# [Data extracts]
┏━━
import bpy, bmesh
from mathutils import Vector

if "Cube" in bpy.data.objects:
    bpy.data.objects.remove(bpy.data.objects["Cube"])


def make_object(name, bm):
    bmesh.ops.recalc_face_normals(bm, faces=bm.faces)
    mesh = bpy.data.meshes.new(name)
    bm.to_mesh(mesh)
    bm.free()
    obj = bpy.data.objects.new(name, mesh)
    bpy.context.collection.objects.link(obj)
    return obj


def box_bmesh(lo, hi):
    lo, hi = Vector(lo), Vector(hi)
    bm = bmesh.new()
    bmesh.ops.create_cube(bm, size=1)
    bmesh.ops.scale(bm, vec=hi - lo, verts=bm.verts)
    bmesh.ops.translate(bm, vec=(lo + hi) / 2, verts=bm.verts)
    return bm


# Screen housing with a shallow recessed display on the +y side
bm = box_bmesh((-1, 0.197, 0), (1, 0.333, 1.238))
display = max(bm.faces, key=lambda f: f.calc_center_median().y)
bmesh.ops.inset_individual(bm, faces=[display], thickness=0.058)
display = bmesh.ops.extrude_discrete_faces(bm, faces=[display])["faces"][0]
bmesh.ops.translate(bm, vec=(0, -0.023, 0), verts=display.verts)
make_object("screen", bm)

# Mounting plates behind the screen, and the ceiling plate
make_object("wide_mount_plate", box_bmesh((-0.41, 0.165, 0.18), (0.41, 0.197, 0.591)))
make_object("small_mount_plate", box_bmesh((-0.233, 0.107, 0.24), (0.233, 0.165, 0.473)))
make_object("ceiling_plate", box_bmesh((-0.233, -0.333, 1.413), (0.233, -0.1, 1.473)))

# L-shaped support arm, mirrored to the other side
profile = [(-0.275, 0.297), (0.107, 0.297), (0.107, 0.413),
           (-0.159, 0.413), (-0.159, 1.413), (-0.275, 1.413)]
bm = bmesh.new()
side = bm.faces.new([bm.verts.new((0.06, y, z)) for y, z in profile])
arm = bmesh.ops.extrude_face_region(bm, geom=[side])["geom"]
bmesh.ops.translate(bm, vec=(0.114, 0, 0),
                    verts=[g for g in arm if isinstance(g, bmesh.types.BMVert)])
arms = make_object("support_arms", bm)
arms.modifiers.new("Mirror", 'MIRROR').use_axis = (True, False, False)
┗━━
# [Exercise goal]
Print exactly the lines above, between the one holding "# Screen housing" and the one holding "bmesh.ops.inset_individual(bm, faces=[display], thickness=0.058)", inclusive, and nothing besides.

# [Result of this task]
# Screen housing with a shallow recessed display on the +y side
bm = box_bmesh((-1, 0.197, 0), (1, 0.333, 1.238))
display = max(bm.faces, key=lambda f: f.calc_center_median().y)
bmesh.ops.inset_individual(bm, faces=[display], thickness=0.058)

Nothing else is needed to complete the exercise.